World War II can be a touch subject in Asia because Japan violently expanded, conquering its neighbors, then proceeded to not treat the people in those lands quite badly. Some of the more popular anime that has touched on that period have focused more on the suffering of Japanese during that time. Grave of the Fireflies was about a pair of orphans trying to survive as the war wound down, while Barefoot Gen centered around the atomic bomb destroying Hiroshima. Rail of the Star is an interesting change of pace as it at least touches on the fact that other people in Asia were affected by the war and had a lot of animosity toward Japan as a result.

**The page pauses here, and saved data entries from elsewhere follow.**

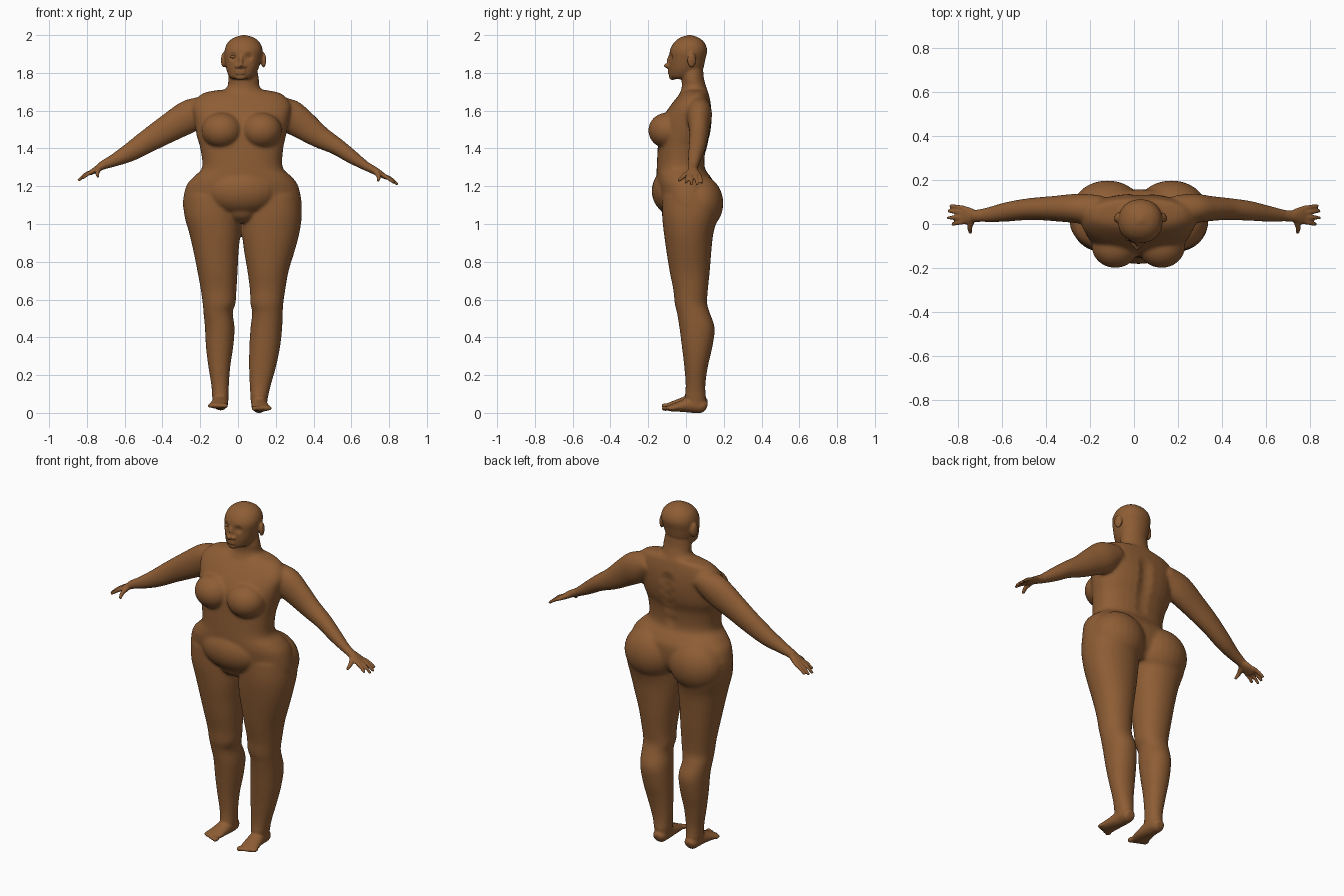
import bpy, bmesh, math
from mathutils import Vector, Matrix

bm = bmesh.new()


def spline(rows, n=5):
    """Catmull-Rom interpolation of section rows."""
    out = []
    for i in range(len(rows) - 1):
        a, b, c, d = (rows[max(i - 1, 0)], rows[i], rows[i + 1], rows[min(i + 2, len(rows) - 1)])
        for k in range(n):
            t = k / n
            out.append([q + .5 * t * (r - p + t * (2 * p - 5 * q + 4 * r - s + t * (3 * (q - r) + s - p)))
                        for p, q, r, s in zip(a, b, c, d)])
    return out + [list(rows[-1])]


def skin(rings):
    vs = [[bm.verts.new(p) for p in ring] for ring in rings]
    n = len(vs[0])
    for a, b in zip(vs, vs[1:]):
        for i in range(n):
            bm.faces.new((a[i], a[(i + 1) % n], b[(i + 1) % n], b[i]))
    bm.faces.new(vs[0][::-1])
    bm.faces.new(vs[-1])


def circle(power=2.0, n=32):
    for i in range(n):
        c, s = math.cos(i * math.tau / n), math.sin(i * math.tau / n)
        yield (math.copysign(abs(c) ** (2 / power), c), math.copysign(abs(s) ** (2 / power), s))


def loft(rows, power=2.0):
    """Level sections: z, x min, x max, y front, y back."""
    skin([[((x0 + x1) / 2 + c * (x1 - x0) / 2, (y0 + y1) / 2 + s * (y1 - y0) / 2, z)
           for c, s in circle(power)] for z, x0, x1, y0, y1 in spline(rows)])


def tube(rows):
    """Sections across a path: x, y, z, half width, half height."""
    pts = spline(rows)
    rings = []
    for i, (x, y, z, w, h) in enumerate(pts):
        t = (Vector(pts[min(i + 1, len(pts) - 1)][:3]) - Vector(pts[max(i - 1, 0)][:3])).normalized()
        side = t.cross(Vector((0, 0, 1))).normalized()
        up = side.cross(t)
        rings.append([Vector((x, y, z)) + side * w * c + up * h * s for c, s in circle(n=20)])
    skin(rings)


def ball(c, r, turn=0):
    m = Matrix.Translation(c) @ Matrix.Rotation(turn, 4, 'Z') @ Matrix.Diagonal((*r, 1))
    bmesh.ops.create_uvsphere(bm, u_segments=24, v_segments=16, radius=1, matrix=m)


# torso
loft([(1.71, -.10, .14, 0, .11), (1.69, -.19, .23, -.03, .12), (1.63, -.24, .28, -.08, .132),
      (1.55, -.23, .27, -.13, .137), (1.47, -.22, .255, -.145, .127), (1.4, -.2, .24, -.15, .105),
      (1.3, -.19, .237, -.155, .1), (1.25, -.235, .285, -.155, .13), (1.2, -.275, .32, -.15, .155),
      (1.1, -.293, .338, -.125, .15), (1.03, -.27, .32, -.06, .11)], 2.3)
for x in (-.085, .125):
    ball((x, -.10, 1.495), (.108, .1, .095))            # breasts
for x in (-.12, .17):
    ball((x, .07, 1.11), (.16, .128, .15))              # buttocks
ball((.02, -.06, 1.175), (.2, .122, .13))               # belly
ball((.02, -.04, 1.08), (.1, .09, .075))                # lower belly

# legs: z, left x range, right x range, y range
legs = [(1.15, -.285, .015, .025, .33, -.125, .17), (1.05, -.285, .015, .025, .338, -.127, .17),
        (.95, -.258, .012, .022, .325, -.117, .145), (.85, -.235, .003, .033, .298, -.103, .134),
        (.75, -.215, -.002, .05, .268, -.087, .126), (.65, -.197, -.008, .063, .25, -.067, .116),
        (.58, -.187, -.013, .065, .24, -.06, .112), (.53, -.183, -.028, .075, .237, -.048, .126),
        (.45, -.175, -.018, .066, .234, -.035, .152), (.35, -.17, -.025, .06, .223, -.022, .14),
        (.25, -.158, -.04, .058, .203, -.01, .117), (.15, -.142, -.048, .062, .175, -.002, .103),
        (.08, -.136, -.05, .066, .158, -.005, .105), (.035, -.13, -.055, .072, .152, .005, .1)]
loft([(r[0], r[1], r[2], r[5], r[6]) for r in legs], 2.15)
loft([(r[0], r[3], r[4], r[5], r[6]) for r in legs], 2.15)

# feet with toes
for heel, out, dz in ((-.093, -1, .014), (.112, 1, 0)):
    tube([(heel, .11, .03 + dz, .02, .018), (heel, .09, .036 + dz, .037, .036),
          (heel, .03, .042 + dz, .042, .042), (heel + .006 * out, -.03, .034 + dz, .047, .029),
          (heel + .014 * out, -.08, .026 + dz, .05, .018), (heel + .016 * out, -.1, .025 + dz, .042, .012)])
    for k in range(5):
        ball((heel + out * (.016 + (k - 2) * .02), -.108 + .008 * k, .024 + dz),
             (.015 - .001 * k, .022, .014 - .001 * k))

# arms
tube([(-.15, .06, 1.62, .07, .06), (-.25, .07, 1.575, .068, .087), (-.37, .07, 1.505, .057, .076),
      (-.47, .068, 1.444, .05, .064), (-.57, .056, 1.381, .045, .051), (-.65, .043, 1.34, .036, .036),
      (-.73, .035, 1.305, .025, .021)])
tube([(.19, .06, 1.62, .07, .06), (.27, .07, 1.575, .068, .088), (.35, .07, 1.52, .057, .078),
      (.43, .068, 1.463, .05, .062), (.52, .06, 1.412, .046, .047), (.6, .048, 1.357, .038, .038),
      (.68, .038, 1.305, .028, .025), (.73, .035, 1.28, .025, .02)])

# hands
for s, dz in ((-1, 0), (1, -.022)):
    tube([(s * .715, .035, 1.31 + dz, .025, .021), (s * .745, .038, 1.292 + dz, .036, .018),
          (s * .77, .04, 1.277 + dz, .042, .014), (s * .79, .042, 1.265 + dz, .038, .01)])
    for y0, y1, x1, z1 in ((.073, .082, .83, 1.243), (.052, .058, .839, 1.235),
                           (.03, .028, .841, 1.234), (.01, 0, .822, 1.243)):
        tube([(s * .77, y0, 1.277 + dz, .011, .011), (s * (.77 + x1) / 2, (y0 + y1) / 2, 1.264 + dz, .01, .01),
              (s * x1, y1, z1 + dz, .008, .008)])
        ball((s * x1, y1, z1 + dz), (.009, .008, .008))
    tube([(s * .735, .02, 1.295 + dz, .016, .016), (s * .745, -.015, 1.272 + dz, .012, .012),
          (s * .742, -.035, 1.255 + dz, .009, .009)])
    ball((s * .742, -.036, 1.254 + dz), (.009, .009, .009))

# neck and head
loft([(1.66, -.16, .2, -.05, .12), (1.7, -.09, .14, -.03, .115), (1.73, -.056, .114, -.022, .106),
      (1.77, -.052, .11, -.025, .095), (1.83, -.05, .1, -.03, .09)])
loft([(1.767, -.025, .055, -.07, .02), (1.78, -.047, .082, -.084, .06), (1.82, -.062, .107, -.088, .09),
      (1.87, -.07, .122, -.087, .102), (1.92, -.071, .13, -.085, .112), (1.96, -.055, .116, -.064, .098),
      (1.985, -.024, .087, -.034, .07), (1.997, .01, .052, 0, .038), (2.001, .026, .036, .014, .024)], 2.15)
ball((.014, -.095, 1.838), (.014, .024, .013))          # nose tip
ball((.016, -.083, 1.862), (.012, .018, .035))          # nose bridge
for x in (-.004, .032):
    ball((x, -.088, 1.834), (.012, .014, .01))          # nostrils
for z in (1.799, 1.81):
    ball((.014, -.083, z), (.03, .014, .008))           # lips
ball((.014, -.072, 1.778), (.03, .018, .016))           # chin
for x, turn in ((-.076, -.3), (.135, .3)):
    ball((x, .03, 1.868), (.013, .024, .04), turn)      # ears

# fuse all parts into one skin
me = bpy.data.meshes.new("body")
bmesh.ops.recalc_face_normals(bm, faces=bm.faces)
bm.to_mesh(me)
bm.free()
body = bpy.data.objects.new("body", me)
bpy.context.collection.objects.link(body)
bpy.context.view_layer.objects.active = body
body.select_set(True)


def modify(kind, **settings):
    m = body.modifiers.new(kind.lower(), kind)
    for k, v in settings.items():
        setattr(m, k, v)
    bpy.ops.object.modifier_apply(modifier=m.name)


modify('REMESH', mode='VOXEL', voxel_size=.0062)
group = body.vertex_groups.new(name="soft_areas")
group.add([v.index for v in body.data.vertices
           if abs(v.co.x) < .7 and .1 < v.co.z < 1.74], 1.0, 'REPLACE')
modify('SMOOTH', factor=.5, iterations=24, vertex_group="soft_areas")
modify('SMOOTH', factor=.5, iterations=2)

# press in navel, eye sockets and spine: point, reach, push along y
dents = [((.015, -.18, 1.255), .022, .016), ((-.026, -.07, 1.886), .03, .011), ((.056, -.075, 1.886), .03, .011)]
dents += [((.03, .13, 1.34 + .06 * k), .06, -.012) for k in range(5)]
for p, reach, push in dents:
    p = Vector(p)
    for v in body.data.vertices:
        d = (v.co - p).length / reach
        if d < 1:
            v.co.y += push * (1 - d * d) ** 2

skin_mat = bpy.data.materials.new("brown_skin")
skin_mat.diffuse_color = (.27, .11, .035, 1)
body.data.materials.clear()
body.data.materials.append(skin_mat)
bpy.ops.object.shade_smooth()

# eyes
for i, x in enumerate((-.026, .056)):
    bpy.ops.mesh.primitive_uv_sphere_add(segments=16, ring_count=10, radius=1, location=(x, -.064, 1.885))
    eye = bpy.context.object
    eye.name = ("left_eye", "right_eye")[i]
    eye.scale = (.016, .011, .008)
    eye.data.materials.append(skin_mat)
    bpy.ops.object.shade_smooth()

This is a film that was based on a novel by the same name written by Chitose Kobayashi. It’s an account of what she remembered as a child during this time. Her family was fairly well off, running a business in the northern part of Korea in the early 1940s when Japan occupied the country. Chitose was quite young and sheltered at the time, oblivious of the situation. All she did was play with her little sister, and do little girl things. As the war progressed, and Japan’s fortunes changed, she slowly became increasingly aware that something was wrong. Her family was keeping secrets, her father was eventually drafted to fight, and she met a young Korean boy who was being bullied by Japanese children simply for being Korean and insisting on using his Korean name. Things weren’t going well, and it was becoming apparent that Koreans were not being treated fairly by the Japanese.

When 1945 comes along and the war ends, viewers are reminded that the Kobayashi family are not in an ideal region: the northern part of Korea. This area would be occupied by the Soviets, and they weren’t taking any steps to allow Japanese to return to their country, as opposed to their American counterparts in the south. With that, the rest of the show is about Chito and her family trying to sneak south with a number of other Japanese families.

All that being said, Rail of the Star takes a simplistic look at these things. Granted, it’s being told from the perspective of a girl who is only 6 years old or so, and as such won’t be in a position to bring forth thought provoking, nuanced views. So, don’t go in expecting a thorough look at the atrocities that Japan committed in Korea. The value of this show is that they bothered to take a look at this at all. Japan has a history of glossing over what it did to its neighbors during this time, but Rail of the Star at least tried to address this a little bit, and it deserves a some credit for that.

Visually, the show isn’t much to look at. It was originally intended for broadcast television and aimed at a very wide audience, so the straightforward, easily palatable art style doesn’t come as a surprise. Given the already touchy subject matter, it makes sense that Madhouse would go for a very accessible visual style. It’s a period piece with nods to how things looked in the 1940s and gets the jobs done conveying the locales of the time.

The main thing that makes Rail of the Star interesting is that it’s a bit of an anomaly in so far as anime that looks at Japan in World War II goes. It is extremely rare to come across something that even hints that Japan may have been the baddies in this conflict. So in that regard, this show is somewhat refreshing. Unfortunately, it doesn’t explore these things in any great detail, but merely touches on a few things briefly. Nevertheless, it’s a curious anime worth checking out for people who want something a little different than the likes of Barefoot Gen or Grave of the Fireflies when it comes to anime set in World War II.

- IroIro
September 18, 2020

Other Anime by Madhouse that We've Discussed:

- Cyber City Oedo 808 Anime Review

- Tokyo Babylon Anime Review

- The Enemy's the Pirates Anime Review

Directed by: Toshio Hirata
Studio: Madhouse
Released: 1993
Episodes: 1

Rail of the Star Image 1
Cover Art

Rail of the Star Image 2
Chitose playing with her little sister

Rail of the Star Image 3
Russian soldiers looking for former Japanese soldiers

Rail of the Star Image 4
Running to the safety of southern Korea